Which lines of the data contain the string "position"? Copy every one.
Start of Block
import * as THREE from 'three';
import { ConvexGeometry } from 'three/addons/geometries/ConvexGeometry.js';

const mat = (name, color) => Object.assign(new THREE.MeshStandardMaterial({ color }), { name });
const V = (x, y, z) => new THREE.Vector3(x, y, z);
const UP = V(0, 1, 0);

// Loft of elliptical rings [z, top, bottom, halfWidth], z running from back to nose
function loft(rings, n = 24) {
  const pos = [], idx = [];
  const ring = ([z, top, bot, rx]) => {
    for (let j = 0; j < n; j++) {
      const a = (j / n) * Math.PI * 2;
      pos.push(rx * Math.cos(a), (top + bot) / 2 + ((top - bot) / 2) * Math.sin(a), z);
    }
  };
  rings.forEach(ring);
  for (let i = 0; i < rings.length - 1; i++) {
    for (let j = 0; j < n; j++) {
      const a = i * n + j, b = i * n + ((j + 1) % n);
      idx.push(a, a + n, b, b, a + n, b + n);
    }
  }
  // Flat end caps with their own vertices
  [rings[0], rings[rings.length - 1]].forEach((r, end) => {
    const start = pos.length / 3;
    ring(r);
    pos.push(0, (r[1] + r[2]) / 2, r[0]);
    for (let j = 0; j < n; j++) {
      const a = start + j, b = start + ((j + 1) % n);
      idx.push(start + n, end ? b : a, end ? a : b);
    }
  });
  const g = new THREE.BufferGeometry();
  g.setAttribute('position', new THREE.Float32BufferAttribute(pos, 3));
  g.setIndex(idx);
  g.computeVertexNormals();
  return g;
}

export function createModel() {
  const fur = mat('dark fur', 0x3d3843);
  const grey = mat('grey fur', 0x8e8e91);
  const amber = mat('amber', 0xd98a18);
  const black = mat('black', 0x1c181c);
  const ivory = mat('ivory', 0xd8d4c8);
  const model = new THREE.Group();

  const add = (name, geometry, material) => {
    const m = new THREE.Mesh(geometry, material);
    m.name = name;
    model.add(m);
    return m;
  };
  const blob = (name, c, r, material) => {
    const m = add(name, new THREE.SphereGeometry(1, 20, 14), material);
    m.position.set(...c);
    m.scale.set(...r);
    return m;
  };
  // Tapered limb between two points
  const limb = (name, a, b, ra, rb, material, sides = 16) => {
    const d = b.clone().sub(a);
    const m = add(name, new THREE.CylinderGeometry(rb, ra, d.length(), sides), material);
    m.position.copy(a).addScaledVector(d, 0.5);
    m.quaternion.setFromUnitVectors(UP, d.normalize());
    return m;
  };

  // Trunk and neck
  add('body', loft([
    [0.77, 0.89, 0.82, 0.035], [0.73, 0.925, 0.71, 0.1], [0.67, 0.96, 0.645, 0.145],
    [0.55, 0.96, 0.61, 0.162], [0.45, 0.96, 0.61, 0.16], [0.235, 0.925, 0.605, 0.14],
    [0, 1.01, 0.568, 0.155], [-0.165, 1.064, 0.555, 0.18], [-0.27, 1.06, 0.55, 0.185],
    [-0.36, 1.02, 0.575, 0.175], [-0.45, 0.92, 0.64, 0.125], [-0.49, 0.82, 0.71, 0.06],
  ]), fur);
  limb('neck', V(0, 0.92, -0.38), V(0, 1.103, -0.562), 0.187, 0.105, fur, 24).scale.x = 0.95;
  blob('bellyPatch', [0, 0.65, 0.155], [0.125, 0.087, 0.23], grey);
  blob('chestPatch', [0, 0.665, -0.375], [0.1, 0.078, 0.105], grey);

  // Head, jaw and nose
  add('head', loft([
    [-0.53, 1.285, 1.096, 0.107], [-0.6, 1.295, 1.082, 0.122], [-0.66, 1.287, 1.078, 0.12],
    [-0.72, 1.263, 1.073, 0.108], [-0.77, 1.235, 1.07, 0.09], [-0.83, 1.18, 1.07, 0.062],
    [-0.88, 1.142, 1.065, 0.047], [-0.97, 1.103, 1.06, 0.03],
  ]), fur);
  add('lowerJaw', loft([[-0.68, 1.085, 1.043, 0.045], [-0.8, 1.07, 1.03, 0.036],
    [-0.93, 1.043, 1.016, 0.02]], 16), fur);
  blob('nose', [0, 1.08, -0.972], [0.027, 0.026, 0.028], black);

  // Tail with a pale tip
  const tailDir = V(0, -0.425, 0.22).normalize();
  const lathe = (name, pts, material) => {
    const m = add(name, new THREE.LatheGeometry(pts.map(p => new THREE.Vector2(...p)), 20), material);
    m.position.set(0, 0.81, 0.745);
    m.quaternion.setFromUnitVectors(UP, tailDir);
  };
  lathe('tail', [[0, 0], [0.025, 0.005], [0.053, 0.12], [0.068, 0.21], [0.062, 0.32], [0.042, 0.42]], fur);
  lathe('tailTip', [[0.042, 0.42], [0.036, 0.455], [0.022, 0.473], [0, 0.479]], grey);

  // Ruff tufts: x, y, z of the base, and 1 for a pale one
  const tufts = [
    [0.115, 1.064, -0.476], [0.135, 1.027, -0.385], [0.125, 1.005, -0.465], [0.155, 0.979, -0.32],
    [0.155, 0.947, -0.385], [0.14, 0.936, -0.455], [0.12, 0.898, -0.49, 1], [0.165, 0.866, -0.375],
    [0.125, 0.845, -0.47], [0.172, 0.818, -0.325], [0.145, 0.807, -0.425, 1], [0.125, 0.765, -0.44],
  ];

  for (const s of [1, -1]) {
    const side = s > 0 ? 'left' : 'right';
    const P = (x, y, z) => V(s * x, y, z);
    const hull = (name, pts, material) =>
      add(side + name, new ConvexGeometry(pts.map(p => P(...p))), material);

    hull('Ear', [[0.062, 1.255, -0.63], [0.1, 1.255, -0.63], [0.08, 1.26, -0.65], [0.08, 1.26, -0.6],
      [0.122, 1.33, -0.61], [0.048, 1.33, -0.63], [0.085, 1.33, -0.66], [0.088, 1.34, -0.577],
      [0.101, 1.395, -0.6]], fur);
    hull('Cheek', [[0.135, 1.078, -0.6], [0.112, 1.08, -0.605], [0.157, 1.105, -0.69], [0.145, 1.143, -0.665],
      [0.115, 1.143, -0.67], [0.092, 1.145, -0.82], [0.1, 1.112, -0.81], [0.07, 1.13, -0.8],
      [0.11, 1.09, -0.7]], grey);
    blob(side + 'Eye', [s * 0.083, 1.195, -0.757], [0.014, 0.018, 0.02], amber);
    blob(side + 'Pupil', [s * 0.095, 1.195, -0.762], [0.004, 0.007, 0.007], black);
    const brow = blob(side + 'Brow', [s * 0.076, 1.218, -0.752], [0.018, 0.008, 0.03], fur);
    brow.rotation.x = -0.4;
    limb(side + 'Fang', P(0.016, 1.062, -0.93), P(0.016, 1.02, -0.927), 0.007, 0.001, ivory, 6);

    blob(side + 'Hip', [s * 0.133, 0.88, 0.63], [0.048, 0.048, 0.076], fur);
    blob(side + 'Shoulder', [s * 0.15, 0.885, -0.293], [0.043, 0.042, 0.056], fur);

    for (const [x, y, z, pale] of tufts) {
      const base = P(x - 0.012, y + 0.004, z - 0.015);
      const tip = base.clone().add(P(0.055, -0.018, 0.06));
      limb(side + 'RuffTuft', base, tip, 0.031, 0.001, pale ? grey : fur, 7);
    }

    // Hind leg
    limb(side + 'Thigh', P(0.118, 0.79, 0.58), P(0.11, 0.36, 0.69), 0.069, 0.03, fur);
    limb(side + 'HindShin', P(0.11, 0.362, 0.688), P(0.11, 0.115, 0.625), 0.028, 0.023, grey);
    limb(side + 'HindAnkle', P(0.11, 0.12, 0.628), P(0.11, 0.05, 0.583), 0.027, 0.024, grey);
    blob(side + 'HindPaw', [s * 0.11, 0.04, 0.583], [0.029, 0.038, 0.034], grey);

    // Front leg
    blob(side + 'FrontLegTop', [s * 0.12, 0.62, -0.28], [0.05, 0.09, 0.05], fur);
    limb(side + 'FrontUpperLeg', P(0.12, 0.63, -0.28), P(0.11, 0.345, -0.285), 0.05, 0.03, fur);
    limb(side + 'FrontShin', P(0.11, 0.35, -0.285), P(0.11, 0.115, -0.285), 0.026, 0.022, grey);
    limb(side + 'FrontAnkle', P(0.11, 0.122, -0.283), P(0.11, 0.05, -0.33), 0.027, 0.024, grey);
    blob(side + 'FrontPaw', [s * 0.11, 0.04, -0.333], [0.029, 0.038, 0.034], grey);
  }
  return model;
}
End of Block
### Answer below
  g.setAttribute('position', new THREE.Float32BufferAttribute(pos, 3));
    m.position.set(...c);
    m.position.copy(a).addScaledVector(d, 0.5);
    m.position.set(0, 0.81, 0.745);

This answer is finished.